The image of the shepherd appears in both the Gospel and First Reading today. It is clearly an ancient image which God has used to speak of his relationship to us: He cares for us. Through the prophet Jeremiah God reassures a people who had been misled, who did not remain faithful to the covenant and who had been exiled, that he would restore them to friendship, bring them home and care for them. What he did for the Jews in the sixth century before Christ in a geopolitical sense, he did for the entire world in the spiritual sense in the person of Jesus Christ: he redeemed humanity by Christ’s sacrificial death on the cross. The pity or compassion that Jesus showed to the crowds in today’s gospel who hungered for his word, “like sheep without a shepherd,” was a prelude for the greatest gift the Good Shepherd would give to his flock: “A good shepherd lays down his life for the sheep.” (John 10:11)

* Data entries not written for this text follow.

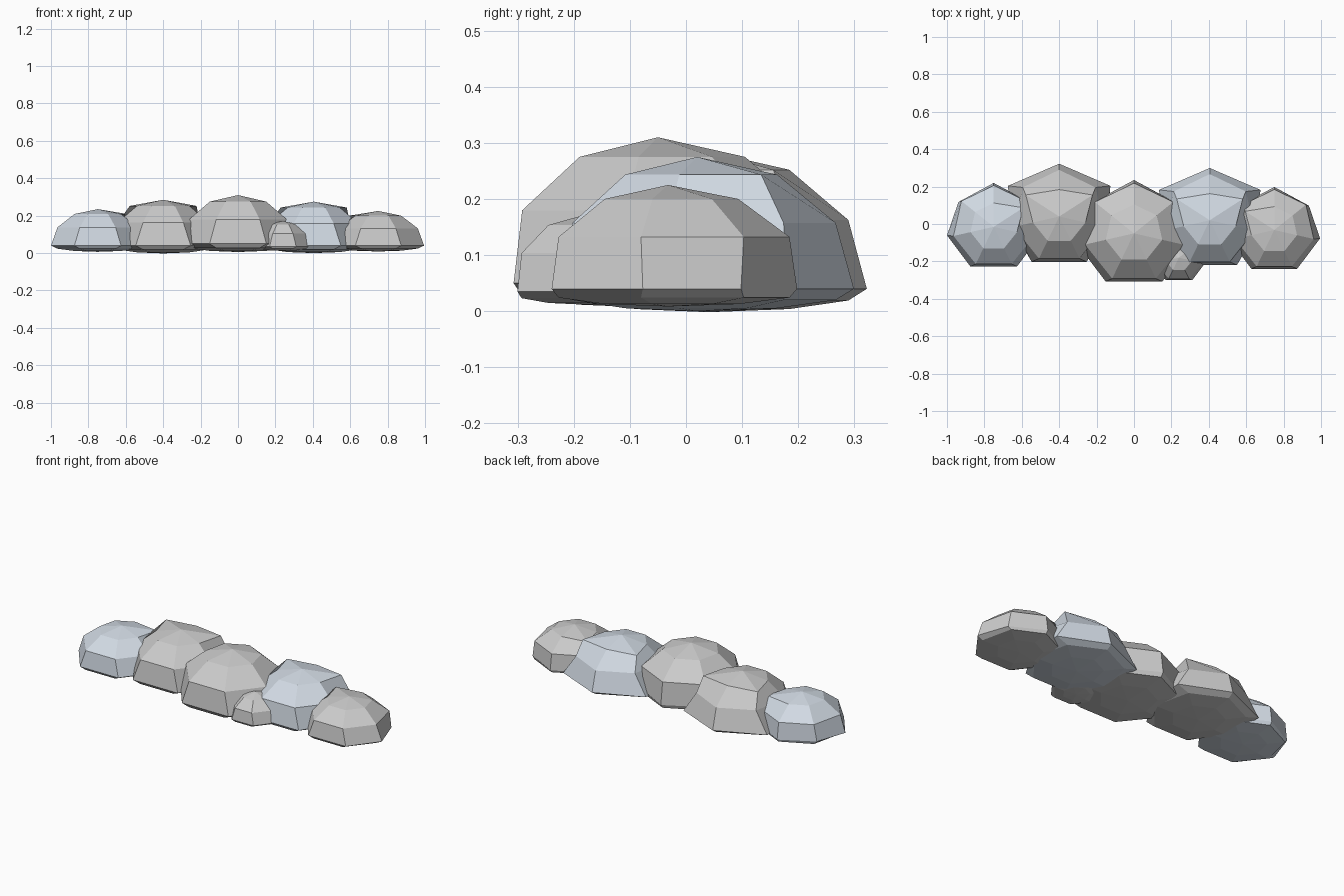
import bpy
import math
from mathutils import Matrix

if "Cube" in bpy.data.objects:
    bpy.data.objects.remove(bpy.data.objects["Cube"])

# Widest-ring outline from back to front on the +x side (mirrored to -x)
ROUND = {90: (0, .92), 38.6: (.74, .52), -12.9: (.98, -.18), -64.3: (.49, -.83)}
WIDE = {90: (0, .98), 38.6: (.95, .57), -12.9: (.9, -.18), -64.3: (.51, -.84)}


def material(name, colour):
    m = bpy.data.materials.new(name)
    m.diffuse_color = (*colour, 1)
    m.use_nodes = True
    m.node_tree.nodes["Principled BSDF"].inputs["Base Color"].default_value = m.diffuse_color
    return m


white = material("cloud_white", (.93, .94, .95))
blue = material("pale_blue", (.64, .70, .77))


def puff(name, centre, radius, height, outline, shoulders=(), mat=white):
    """Seven-sided faceted ball with a flattened underside and uneven rim.
    shoulders: sides whose upper rear corner is pushed outwards."""
    bpy.ops.mesh.primitive_uv_sphere_add(segments=7, ring_count=6, radius=1,
                                         location=(0, 0, 0))
    ob = bpy.context.object
    ob.name = ob.data.name = name
    # turn a corner of the ball towards the back
    rim = next(v.co for v in ob.data.vertices if abs(v.co.z) < .01)
    ob.data.transform(Matrix.Rotation(math.pi / 2 - math.atan2(rim.y, rim.x), 4, 'Z'))
    for v in ob.data.vertices:
        x, y, z = v.co
        a = math.degrees(math.atan2(y, abs(x)))
        side = 1 if x > 0 else -1
        if abs(z) < .01:
            px, y = outline[min(outline, key=lambda k: abs(k - a))]
            x = px * side
        elif z < 0:
            z *= .17
        elif z > .8 and abs(a - 38.6) < 5 and side in shoulders:
            x, y = .62 * side, .40
        v.co = (centre[0] + x * radius, centre[1] + y * radius, centre[2] + z * height)
    ob.data.materials.append(mat)
    return ob


# Row of cloud puffs, left to right
puff("left_end_puff", (-.75, -.015, .04), .255, .195, ROUND, (1,), blue)
puff("left_puff", (-.4, .04, .04), .288, .245, WIDE, (1, -1))
puff("middle_puff", (0, -.05, .05), .31, .26, ROUND)
puff("right_puff", (.405, .02, .04), .285, .235, WIDE, (1, -1), blue)
puff("right_end_puff", (.75, -.032, .04), .25, .185, ROUND, (-1,))

# Small puff tucked in front
puff("small_front_puff", (.24, -.18, .035), .145, .137, ROUND)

The passage from Saint Paul in today’s Second Reading sums this all up. The blood of Christ, shed on the cross, has broken down the wall of enmity between humanity and God, and has established peace, reconciling us to God. There is the heart of the Christian gospel. This is the mystery the Church proclaims and celebrates in the sacraments. If only we could fully appreciate this gift! If only we could live as a people redeemed, reconciled and at peace with God and one another! For this we pray today: “Show favor, O Lord, to your servants and mercifully increase the gifts of your grace, that, made fervent in faith, hope and charity, they may be ever watchful in keeping your commands.” (Today’s Opening Prayer)
This Sunday we have the opportunity to enjoy St. Peter’s Shin-Dig, beginning with Mass at 10:00 AM. A lot of planning and work goes into making this happen. Thanks to all who work so hard to make it happen and to all who come to enjoy the fruit of their labor. The parish-festival season has begun.
Thanks to all who contributed to this year’s Diocesan Annual Appeal. Because of some last-minute gifts, both parishes surpassed their targets: St. Charles by $4,521.16 and St. Peter by $895.00. The overage comes back to each parish and is exempt from assessments. Reaching our targets also makes us qualified for some diocesan grants or loans, if needed. Despite the challenges of the past year, both parishes finished the fiscal year in good shape, with no outstanding bills. Thank you for your support in so many ways.
I plan to continue my vacation at the home farm this week. So far I did some mowing, baled about 40 small square bales of hay, visited some relatives, and lined up some oats for threshing. They are not yet ready for cutting, but probably will be by the end of the month. After standing in the shock for a couple of weeks, they will be loaded up and kept under cover with the hope of threshing on Labor Day, September 6. It has been two years since the last threshing event and a lot of people have asked whether I am still planning on doing it. I am! God willing we will have the weather and help necessary to do this with no mechanical breakdowns.
Pray the Rosary this week for the bishop, priests and deacons who shepherd the Church in our diocese. Pray for our seminarians and for all young men and women discerning their vocation in the Church, that they may respond to God’s will as generously and faithfully as possible. Pray for people in our country who are suffering devastation due to wildfires or floods, and the building collapse in Florida; and, as always, pray for peace.
May God bless his people with peace.